GOAL OF THE EXERCISE: In the records below, find the line with "sections.append(arm_section(p, down, -out))" and the line with "bpy.ops.object.shade_smooth_by_angle(angle=radians(32))". Print both exactly, along with every line between them, and no other line.

SUPPLIED DATA:
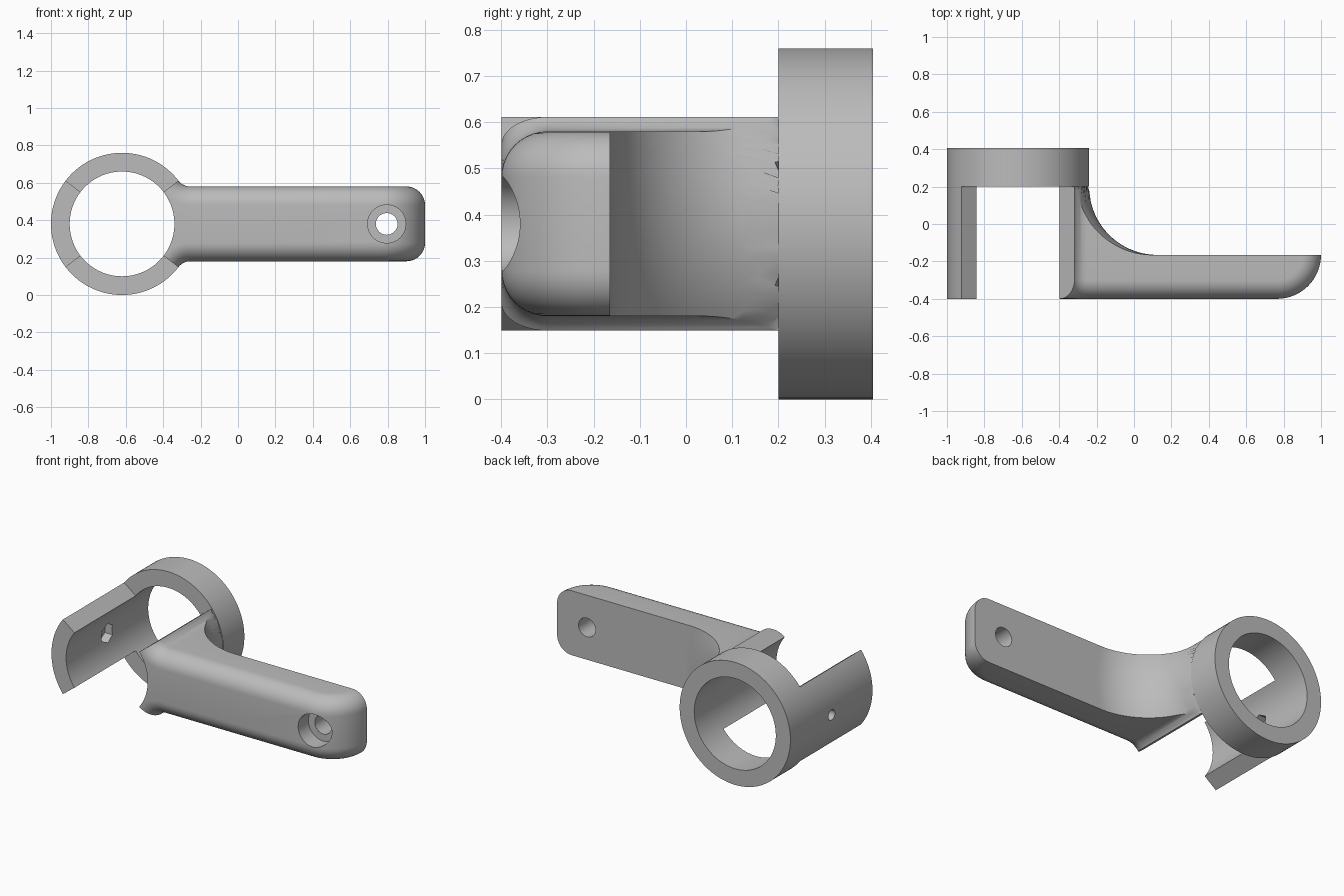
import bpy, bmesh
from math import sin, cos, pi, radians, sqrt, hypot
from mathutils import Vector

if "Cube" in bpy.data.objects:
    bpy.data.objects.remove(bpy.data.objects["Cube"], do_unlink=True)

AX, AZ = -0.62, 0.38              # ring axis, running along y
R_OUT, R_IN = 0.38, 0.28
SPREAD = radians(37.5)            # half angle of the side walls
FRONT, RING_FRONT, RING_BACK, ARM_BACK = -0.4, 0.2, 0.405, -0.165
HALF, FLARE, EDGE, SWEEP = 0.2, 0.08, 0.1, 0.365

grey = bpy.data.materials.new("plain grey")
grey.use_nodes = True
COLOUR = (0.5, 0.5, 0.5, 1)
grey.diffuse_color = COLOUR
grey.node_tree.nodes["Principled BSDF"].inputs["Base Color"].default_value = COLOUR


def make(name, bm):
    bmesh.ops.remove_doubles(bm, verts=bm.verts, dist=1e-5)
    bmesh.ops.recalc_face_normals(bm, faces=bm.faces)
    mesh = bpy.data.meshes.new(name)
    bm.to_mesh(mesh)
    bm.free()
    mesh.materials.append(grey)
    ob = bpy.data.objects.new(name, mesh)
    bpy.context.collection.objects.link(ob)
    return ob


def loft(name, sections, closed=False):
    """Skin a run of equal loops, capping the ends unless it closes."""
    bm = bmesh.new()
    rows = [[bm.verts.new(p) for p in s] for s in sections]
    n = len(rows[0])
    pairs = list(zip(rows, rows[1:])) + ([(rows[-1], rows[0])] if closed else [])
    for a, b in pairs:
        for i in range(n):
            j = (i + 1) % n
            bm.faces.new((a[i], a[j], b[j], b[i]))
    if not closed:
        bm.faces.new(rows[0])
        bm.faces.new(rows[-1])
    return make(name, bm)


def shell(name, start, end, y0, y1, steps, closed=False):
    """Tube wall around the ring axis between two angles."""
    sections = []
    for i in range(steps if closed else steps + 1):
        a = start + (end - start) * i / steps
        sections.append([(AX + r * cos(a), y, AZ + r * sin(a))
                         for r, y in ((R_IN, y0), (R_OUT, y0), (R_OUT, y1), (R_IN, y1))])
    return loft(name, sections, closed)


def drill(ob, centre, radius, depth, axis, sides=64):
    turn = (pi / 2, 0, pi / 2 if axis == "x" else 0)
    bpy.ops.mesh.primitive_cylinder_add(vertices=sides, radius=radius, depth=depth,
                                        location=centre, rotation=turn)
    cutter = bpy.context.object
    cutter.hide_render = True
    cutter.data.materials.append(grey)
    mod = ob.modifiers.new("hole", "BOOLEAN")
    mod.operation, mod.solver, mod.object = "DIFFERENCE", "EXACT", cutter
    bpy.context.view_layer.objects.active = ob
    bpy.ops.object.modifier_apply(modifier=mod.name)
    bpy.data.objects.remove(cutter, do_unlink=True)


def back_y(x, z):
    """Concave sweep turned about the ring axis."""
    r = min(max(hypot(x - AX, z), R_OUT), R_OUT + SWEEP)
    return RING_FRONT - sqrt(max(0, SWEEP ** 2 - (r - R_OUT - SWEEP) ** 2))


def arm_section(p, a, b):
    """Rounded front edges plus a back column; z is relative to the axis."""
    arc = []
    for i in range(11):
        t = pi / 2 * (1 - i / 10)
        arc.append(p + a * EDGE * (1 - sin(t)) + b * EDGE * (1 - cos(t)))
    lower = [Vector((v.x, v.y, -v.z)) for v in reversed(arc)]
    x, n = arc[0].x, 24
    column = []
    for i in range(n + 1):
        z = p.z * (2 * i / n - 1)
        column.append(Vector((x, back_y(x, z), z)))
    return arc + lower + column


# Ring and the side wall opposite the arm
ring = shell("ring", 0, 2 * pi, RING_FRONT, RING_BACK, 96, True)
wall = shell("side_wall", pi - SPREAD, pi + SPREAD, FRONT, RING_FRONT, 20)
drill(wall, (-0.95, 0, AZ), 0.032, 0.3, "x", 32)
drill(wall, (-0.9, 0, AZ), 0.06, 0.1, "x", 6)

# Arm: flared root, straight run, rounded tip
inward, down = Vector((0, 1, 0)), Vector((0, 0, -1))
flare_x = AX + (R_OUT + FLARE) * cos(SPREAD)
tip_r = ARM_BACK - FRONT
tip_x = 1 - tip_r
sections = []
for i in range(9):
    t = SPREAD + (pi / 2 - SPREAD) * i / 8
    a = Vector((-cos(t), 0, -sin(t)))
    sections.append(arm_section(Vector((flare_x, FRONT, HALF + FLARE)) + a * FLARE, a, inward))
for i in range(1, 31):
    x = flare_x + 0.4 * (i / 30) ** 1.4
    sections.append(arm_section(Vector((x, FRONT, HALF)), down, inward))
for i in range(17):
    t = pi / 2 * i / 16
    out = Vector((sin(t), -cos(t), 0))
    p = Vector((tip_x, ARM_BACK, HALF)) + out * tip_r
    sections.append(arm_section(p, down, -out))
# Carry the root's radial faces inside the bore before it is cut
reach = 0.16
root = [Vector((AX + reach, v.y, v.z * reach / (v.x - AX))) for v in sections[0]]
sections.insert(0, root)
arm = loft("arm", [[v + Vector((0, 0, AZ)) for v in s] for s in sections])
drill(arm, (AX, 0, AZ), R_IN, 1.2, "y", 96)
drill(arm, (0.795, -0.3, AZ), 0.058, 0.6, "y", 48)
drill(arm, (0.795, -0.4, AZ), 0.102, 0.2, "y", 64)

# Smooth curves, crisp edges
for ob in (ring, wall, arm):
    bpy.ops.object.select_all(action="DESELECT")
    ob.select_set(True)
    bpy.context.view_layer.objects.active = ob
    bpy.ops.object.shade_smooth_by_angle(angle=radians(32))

---

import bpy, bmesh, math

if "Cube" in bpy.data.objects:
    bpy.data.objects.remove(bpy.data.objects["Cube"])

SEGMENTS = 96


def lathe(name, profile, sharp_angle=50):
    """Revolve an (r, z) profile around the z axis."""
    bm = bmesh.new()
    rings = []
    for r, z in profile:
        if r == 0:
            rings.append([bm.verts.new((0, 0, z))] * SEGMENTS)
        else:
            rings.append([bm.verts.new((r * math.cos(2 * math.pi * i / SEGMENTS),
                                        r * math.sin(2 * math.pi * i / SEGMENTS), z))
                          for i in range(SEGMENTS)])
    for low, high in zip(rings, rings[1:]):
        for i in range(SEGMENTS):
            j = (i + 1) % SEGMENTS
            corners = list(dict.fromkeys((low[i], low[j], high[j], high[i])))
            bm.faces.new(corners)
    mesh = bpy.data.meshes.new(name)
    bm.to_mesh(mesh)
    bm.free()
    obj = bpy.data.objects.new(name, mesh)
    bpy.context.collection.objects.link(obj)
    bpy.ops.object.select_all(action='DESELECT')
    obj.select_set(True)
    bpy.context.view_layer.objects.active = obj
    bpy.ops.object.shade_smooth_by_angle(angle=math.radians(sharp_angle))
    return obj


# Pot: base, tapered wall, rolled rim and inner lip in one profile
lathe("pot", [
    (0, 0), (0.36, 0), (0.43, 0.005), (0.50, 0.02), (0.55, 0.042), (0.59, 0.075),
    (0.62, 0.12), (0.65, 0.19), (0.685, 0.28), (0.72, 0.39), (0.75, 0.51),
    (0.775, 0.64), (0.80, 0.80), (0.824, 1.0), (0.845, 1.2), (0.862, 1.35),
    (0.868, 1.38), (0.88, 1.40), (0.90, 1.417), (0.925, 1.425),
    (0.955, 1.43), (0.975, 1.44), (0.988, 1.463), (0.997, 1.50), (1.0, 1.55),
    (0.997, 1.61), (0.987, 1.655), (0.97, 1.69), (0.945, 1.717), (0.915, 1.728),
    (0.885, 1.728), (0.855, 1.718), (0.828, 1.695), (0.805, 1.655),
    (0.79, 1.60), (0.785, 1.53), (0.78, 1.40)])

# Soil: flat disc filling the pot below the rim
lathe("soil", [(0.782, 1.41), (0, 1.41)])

RESULT OF THE EXERCISE:
    sections.append(arm_section(p, down, -out))
# Carry the root's radial faces inside the bore before it is cut
reach = 0.16
root = [Vector((AX + reach, v.y, v.z * reach / (v.x - AX))) for v in sections[0]]
sections.insert(0, root)
arm = loft("arm", [[v + Vector((0, 0, AZ)) for v in s] for s in sections])
drill(arm, (AX, 0, AZ), R_IN, 1.2, "y", 96)
drill(arm, (0.795, -0.3, AZ), 0.058, 0.6, "y", 48)
drill(arm, (0.795, -0.4, AZ), 0.102, 0.2, "y", 64)

# Smooth curves, crisp edges
for ob in (ring, wall, arm):
    bpy.ops.object.select_all(action="DESELECT")
    ob.select_set(True)
    bpy.context.view_layer.objects.active = ob
    bpy.ops.object.shade_smooth_by_angle(angle=radians(32))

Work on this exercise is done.